One: She must cancel the contracts for compulsory assessments.
The Government has signed contracts with eight companies worth half a billion dollars.
But the plan for compulsory assessments is in a state of flux and constantly changing.
Indeed earlier this month the Government's disability legislation leaked. Since then they have been walking back the uglier parts.So how do we know if we have the right contractors for the job? We don’t. They’ve put the cart before the horse. And now Ms Reynolds must do the right thing and tear up the contracts, get the best deal for the taxpayer and not just quietly pay out half a billion dollars to corporates for ‘sit down’ money.
Two: She must scrap the mandatory assessments plan in its current form and go back to the drawing board.
This plan has been tainted and compromised by the chicanery of its origins - the sham pilot followed by the sham supposedly independent review that the Government was up to its neck in. I have some sympathy for Minister Reynolds here as these were likely the ham-fisted works of her disinterested predecessor, the Prime Minister’s besty, Stuart Robert. But if Minister Reynolds pushes on with this dodgy plan regardless, she is no better than Mr Robert. There are ways to make the scheme more consistent and fair that can be found by genuinely consulting with participants, families workers and advocates.
Three: She must come clean on her secret NDIS razor gang and call it off.
The Australian public only learnt of the Government instructions to Agency staff to “slow growth” in the number of people joining the scheme and to slow funding because of a whistleblower leak earlier this month. This is not transparent Governing its sneaky theft from the disability portfolio.
The Minister must clarify what the role of this razor gang is which she calls a “Sustainability Action Taskforce”.
Four: She must publish the number of in-house fraud investigators keeping criminals away from the NDIS. Ripping off disabled people is despicable.
Five: She must detail her plan to stop further preventable deaths of Australians on the NDIS.
Now there is a lot more she could do.
But only when the Minister has met these five basic benchmarks will people with disability know they are not being targeted and be assured there is not a plan to dismantle the NDIS.
I often think of that beautiful description of the goal of the Labor Party as “the light on the hill”.
The light on the hill - it is, something, out there - not immediately within grasp.
It is something to strive toward.
We often use symbols of light or flame when it comes to things that are abstract but precious.
These things are vulnerable. The light can go dark. The flame can be extinguished by cold winds. If fire is not tended, fed and maintained it will go out.
It requires a difficult bringing into being, and then it requires constant protection.
When we achieve progressive things they become concrete, and obvious, accepted and non-controversial.
Before they are achieved they are hard to grasp, ethereal, easily attacked.
The immense promise of the NDIS is still there.

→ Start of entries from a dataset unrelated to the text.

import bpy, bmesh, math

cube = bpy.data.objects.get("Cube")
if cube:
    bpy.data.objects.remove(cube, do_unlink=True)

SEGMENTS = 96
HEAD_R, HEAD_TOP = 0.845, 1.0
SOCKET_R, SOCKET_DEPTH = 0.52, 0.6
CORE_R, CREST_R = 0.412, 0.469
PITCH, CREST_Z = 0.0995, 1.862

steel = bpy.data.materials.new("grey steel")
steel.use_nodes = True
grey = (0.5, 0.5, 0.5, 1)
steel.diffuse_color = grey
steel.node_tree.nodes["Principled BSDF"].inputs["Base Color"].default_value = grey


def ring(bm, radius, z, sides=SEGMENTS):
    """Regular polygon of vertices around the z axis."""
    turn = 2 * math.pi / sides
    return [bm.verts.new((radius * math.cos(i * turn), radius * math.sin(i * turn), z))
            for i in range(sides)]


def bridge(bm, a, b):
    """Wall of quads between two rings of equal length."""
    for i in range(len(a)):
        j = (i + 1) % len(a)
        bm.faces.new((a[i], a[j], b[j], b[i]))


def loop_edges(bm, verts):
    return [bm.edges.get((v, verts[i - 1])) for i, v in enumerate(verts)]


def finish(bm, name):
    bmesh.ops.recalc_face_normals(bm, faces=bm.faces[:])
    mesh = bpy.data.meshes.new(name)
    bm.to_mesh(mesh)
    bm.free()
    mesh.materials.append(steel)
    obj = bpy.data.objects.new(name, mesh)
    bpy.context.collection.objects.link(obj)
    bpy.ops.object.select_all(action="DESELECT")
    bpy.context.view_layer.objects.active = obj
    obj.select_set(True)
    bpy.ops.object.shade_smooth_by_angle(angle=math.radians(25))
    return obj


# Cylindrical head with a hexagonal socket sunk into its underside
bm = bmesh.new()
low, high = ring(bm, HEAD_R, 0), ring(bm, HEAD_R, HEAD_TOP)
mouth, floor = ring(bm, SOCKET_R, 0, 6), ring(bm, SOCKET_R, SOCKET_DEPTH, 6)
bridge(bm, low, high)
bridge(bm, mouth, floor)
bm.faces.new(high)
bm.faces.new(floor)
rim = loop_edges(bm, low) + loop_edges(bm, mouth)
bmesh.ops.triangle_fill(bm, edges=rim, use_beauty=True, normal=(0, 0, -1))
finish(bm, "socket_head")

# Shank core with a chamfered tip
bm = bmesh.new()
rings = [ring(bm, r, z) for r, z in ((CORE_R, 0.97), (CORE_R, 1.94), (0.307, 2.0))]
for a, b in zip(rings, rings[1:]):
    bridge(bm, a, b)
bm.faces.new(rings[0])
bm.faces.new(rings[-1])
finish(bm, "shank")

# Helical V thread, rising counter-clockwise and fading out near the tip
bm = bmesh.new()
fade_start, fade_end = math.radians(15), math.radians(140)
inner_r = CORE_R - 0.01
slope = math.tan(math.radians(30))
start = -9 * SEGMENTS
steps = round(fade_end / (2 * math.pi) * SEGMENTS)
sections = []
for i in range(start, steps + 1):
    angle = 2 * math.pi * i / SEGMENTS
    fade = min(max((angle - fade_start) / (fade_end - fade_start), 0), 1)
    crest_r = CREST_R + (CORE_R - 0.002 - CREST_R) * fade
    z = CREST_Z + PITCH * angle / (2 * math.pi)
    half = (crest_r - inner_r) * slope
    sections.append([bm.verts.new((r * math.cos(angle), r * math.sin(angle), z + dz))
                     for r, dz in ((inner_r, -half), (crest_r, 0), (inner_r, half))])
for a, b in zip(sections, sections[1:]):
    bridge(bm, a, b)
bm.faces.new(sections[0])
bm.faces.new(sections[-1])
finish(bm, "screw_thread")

It has literally lifted hundreds of thousands of Australians with disability out of conditions of misery and despair. Lifted them out of second-class exile in their own country.
The flame still burns. But at this moment, like no other in the past decade, it needs protecting.